Reacting Common Chemicals to Form Copper Acetate Solution


1. Make Copper Acetate(WSDTY). Add calcium carbonate to […]

1. Make Copper Acetate(WSDTY). Add calcium carbonate to vinegar. Mix until the calcium carbonate is completely dissolved. You can order calcium carbonate from a chemical supplier, but this is not necessary as it is the main ingredient in chalk.

Use plain white vinegar. You can simply grind up chalk to make calcium carbonate powder. Goggles and gloves should be worn while working with acids. Use half as much calcium carbonate by volume as vinegar. For example, if you use 2 cups (473 ml) of vinegar, use 1 cup (237 ml) of calcium carbonate.

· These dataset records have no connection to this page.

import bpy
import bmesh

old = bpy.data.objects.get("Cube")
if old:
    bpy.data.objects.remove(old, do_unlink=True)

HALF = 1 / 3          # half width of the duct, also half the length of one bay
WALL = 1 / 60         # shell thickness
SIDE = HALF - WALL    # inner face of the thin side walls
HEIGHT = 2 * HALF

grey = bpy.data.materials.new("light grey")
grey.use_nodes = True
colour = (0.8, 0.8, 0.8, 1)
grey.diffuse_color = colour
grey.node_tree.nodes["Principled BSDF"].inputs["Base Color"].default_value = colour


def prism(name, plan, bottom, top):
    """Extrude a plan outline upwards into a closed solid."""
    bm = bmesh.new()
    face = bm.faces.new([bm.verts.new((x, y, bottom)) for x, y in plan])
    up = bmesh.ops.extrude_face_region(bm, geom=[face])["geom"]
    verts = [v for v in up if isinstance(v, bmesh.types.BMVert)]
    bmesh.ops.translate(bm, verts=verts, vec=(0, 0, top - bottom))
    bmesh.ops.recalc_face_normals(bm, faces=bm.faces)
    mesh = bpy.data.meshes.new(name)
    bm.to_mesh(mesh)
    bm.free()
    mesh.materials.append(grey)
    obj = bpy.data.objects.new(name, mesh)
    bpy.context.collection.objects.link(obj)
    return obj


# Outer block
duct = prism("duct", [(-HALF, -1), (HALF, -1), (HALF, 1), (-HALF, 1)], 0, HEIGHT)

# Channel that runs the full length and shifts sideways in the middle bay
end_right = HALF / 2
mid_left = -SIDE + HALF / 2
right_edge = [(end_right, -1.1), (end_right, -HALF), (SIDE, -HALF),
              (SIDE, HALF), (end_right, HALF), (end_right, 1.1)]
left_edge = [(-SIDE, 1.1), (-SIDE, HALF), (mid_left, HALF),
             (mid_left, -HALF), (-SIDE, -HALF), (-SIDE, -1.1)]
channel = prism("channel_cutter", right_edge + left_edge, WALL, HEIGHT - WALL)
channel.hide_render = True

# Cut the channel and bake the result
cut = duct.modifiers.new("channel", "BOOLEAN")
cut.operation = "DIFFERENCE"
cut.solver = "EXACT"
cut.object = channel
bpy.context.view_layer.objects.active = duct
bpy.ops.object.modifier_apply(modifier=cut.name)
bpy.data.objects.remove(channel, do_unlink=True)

2. Add the calcium acetate to a copper sulfate solution. Copper sulfate is another easy chemical to find at a home and garden store. It is often branded as a fungicide. It may also be labeled as a stump killer. It is found dissolved in water.

Pour the calcium acetate solution in slowly until the color turns blue. The blue color indicates that you have made copper acetate. The resulting solution should be blue in color. Avoid getting the solution on your skin or in your eyes by wearing gloves and goggles.

3. Filter the solution. The blue solution contains dissolved copper acetate. There will also be a solid that precipitates out of the solution (calcium sulfate). Pour the solution through a strainer to remove the calcium sulfate. You will be left with a blue copper acetate solution.

Calcium sulfate is irritating to the skin and eyes, so wear goggles and gloves while handling it. If you get any on your skin, wash immediately with soap and water. If you get it in your eyes, flush them with warm water for at least 15 minutes. You can safely dispose of small amounts of calcium sulfate (under 5 lbs or 2.3 kg) in a regular trash container, as long as the container is in good shape and has a tightly sealed lid. Consider saving your calcium sulfate to use in other experiments, such as heating with charcoal to produce calcium sulfide.